Check each line of the listing below for the string "verts", then copy every line that has it.
--- START ---
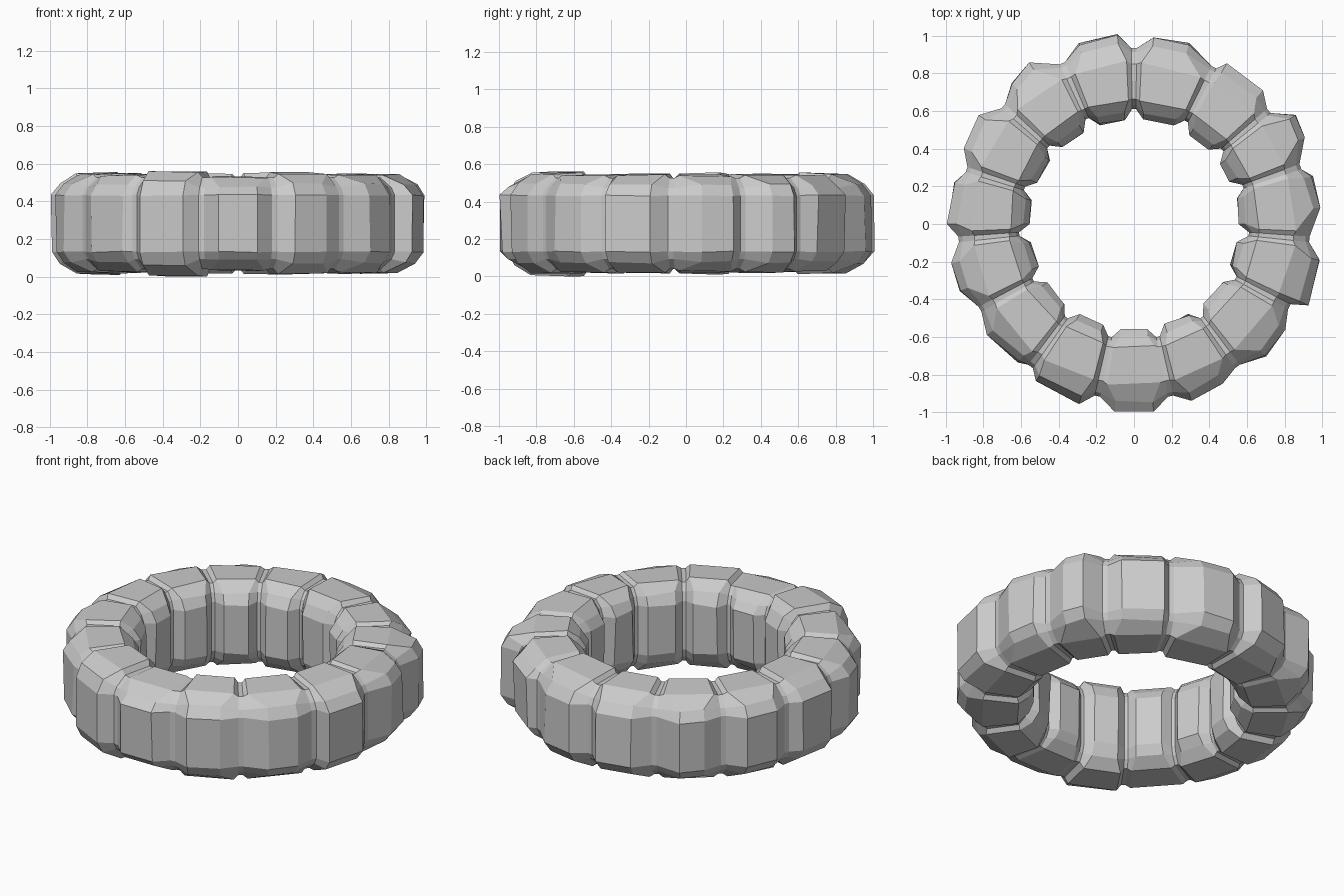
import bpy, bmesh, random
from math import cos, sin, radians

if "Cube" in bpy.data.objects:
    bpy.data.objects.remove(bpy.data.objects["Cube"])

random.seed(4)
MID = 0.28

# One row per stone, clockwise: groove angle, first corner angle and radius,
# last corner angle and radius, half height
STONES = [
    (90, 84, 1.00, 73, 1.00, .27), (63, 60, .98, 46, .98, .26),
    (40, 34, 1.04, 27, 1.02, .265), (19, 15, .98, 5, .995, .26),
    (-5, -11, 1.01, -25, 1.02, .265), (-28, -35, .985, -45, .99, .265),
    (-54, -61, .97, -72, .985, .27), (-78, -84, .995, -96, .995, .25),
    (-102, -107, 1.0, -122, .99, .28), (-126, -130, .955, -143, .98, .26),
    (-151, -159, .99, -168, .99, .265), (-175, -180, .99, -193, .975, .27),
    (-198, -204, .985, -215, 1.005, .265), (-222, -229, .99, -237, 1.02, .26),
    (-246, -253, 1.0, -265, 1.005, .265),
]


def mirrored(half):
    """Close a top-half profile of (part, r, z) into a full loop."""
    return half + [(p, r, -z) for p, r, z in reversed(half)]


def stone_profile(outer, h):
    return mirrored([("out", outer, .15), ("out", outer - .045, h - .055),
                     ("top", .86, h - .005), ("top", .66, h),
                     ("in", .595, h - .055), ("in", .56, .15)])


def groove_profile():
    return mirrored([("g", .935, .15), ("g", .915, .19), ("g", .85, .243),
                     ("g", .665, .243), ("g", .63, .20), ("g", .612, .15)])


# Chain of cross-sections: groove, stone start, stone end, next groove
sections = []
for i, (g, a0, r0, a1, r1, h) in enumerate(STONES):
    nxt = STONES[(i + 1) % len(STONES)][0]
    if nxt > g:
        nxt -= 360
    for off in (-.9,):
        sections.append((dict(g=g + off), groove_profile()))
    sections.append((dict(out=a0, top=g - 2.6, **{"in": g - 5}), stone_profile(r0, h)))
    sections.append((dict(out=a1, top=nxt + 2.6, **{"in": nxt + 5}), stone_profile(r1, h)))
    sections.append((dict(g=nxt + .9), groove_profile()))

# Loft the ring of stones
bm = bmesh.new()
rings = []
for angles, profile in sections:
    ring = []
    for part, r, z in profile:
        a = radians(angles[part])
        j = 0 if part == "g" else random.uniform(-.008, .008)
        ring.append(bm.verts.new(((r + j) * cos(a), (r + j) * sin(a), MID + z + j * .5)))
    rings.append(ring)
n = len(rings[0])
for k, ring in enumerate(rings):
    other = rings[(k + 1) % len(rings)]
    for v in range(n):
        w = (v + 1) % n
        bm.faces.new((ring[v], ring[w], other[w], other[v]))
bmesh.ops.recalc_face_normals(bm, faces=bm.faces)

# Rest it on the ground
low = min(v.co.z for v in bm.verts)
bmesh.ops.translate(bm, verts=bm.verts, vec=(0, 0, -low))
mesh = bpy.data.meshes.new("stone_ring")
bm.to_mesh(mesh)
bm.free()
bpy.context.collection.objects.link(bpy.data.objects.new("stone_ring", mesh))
--- END ---
--- START ---
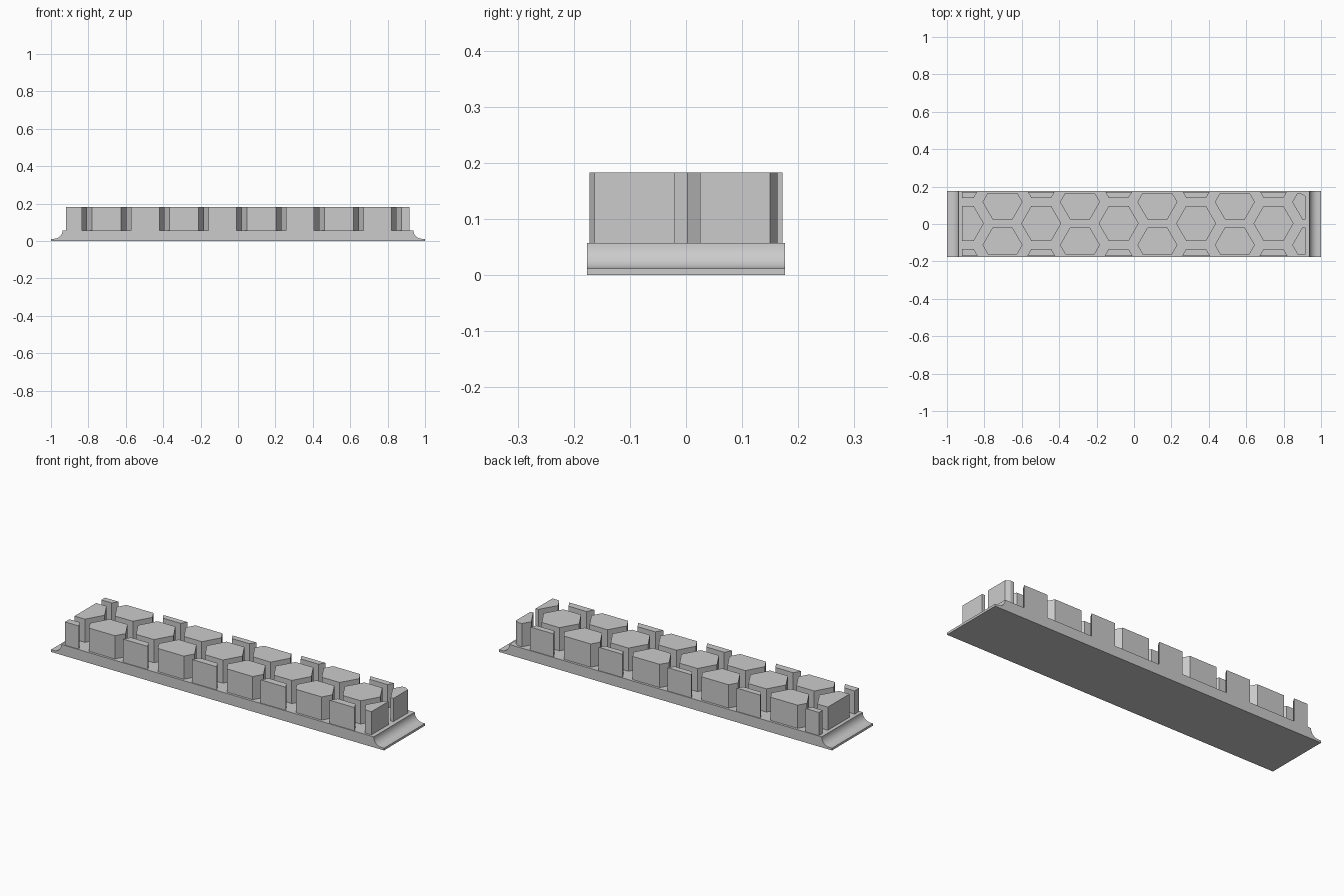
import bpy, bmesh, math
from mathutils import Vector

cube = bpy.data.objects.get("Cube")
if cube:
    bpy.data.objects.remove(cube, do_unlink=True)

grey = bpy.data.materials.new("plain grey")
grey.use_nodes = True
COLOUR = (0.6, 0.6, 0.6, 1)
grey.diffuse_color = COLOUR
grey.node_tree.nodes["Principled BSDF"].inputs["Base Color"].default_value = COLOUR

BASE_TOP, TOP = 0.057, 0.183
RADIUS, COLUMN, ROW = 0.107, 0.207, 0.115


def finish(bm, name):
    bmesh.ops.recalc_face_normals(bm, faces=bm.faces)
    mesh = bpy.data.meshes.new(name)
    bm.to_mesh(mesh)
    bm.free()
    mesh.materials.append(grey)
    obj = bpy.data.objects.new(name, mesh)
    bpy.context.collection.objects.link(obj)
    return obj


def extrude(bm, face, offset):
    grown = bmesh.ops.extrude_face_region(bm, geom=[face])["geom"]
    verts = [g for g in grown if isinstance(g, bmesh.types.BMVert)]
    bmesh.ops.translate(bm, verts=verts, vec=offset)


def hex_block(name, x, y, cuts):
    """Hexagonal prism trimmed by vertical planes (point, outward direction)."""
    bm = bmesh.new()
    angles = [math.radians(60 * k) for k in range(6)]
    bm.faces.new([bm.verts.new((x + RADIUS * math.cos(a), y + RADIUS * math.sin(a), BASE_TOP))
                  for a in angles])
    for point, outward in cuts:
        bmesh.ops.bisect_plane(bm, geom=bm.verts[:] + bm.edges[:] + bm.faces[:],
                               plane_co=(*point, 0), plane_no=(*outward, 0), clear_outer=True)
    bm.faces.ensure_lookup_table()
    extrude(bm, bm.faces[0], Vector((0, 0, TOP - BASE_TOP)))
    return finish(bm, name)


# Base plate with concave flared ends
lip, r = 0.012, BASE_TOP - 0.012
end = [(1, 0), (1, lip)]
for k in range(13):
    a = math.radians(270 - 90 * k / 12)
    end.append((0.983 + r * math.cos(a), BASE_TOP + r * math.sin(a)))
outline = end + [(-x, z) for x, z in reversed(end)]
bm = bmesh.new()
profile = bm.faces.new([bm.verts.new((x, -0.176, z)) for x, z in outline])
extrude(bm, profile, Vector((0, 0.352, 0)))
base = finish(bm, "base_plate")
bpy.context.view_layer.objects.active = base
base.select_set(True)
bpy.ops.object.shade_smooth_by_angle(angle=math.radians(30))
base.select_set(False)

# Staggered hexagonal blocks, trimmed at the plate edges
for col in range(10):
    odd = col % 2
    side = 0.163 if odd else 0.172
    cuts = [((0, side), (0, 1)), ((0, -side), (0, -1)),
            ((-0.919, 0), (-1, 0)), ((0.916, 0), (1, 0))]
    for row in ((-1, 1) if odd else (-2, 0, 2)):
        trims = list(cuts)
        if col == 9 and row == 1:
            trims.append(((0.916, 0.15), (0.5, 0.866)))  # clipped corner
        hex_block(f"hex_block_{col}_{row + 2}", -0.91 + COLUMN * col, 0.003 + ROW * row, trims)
--- END ---
• _EXPECTED ANSWER_
        ring.append(bm.verts.new(((r + j) * cos(a), (r + j) * sin(a), MID + z + j * .5)))
low = min(v.co.z for v in bm.verts)
bmesh.ops.translate(bm, verts=bm.verts, vec=(0, 0, -low))
    verts = [g for g in grown if isinstance(g, bmesh.types.BMVert)]
    bmesh.ops.translate(bm, verts=verts, vec=offset)
    bm.faces.new([bm.verts.new((x + RADIUS * math.cos(a), y + RADIUS * math.sin(a), BASE_TOP))
        bmesh.ops.bisect_plane(bm, geom=bm.verts[:] + bm.edges[:] + bm.faces[:],
profile = bm.faces.new([bm.verts.new((x, -0.176, z)) for x, z in outline])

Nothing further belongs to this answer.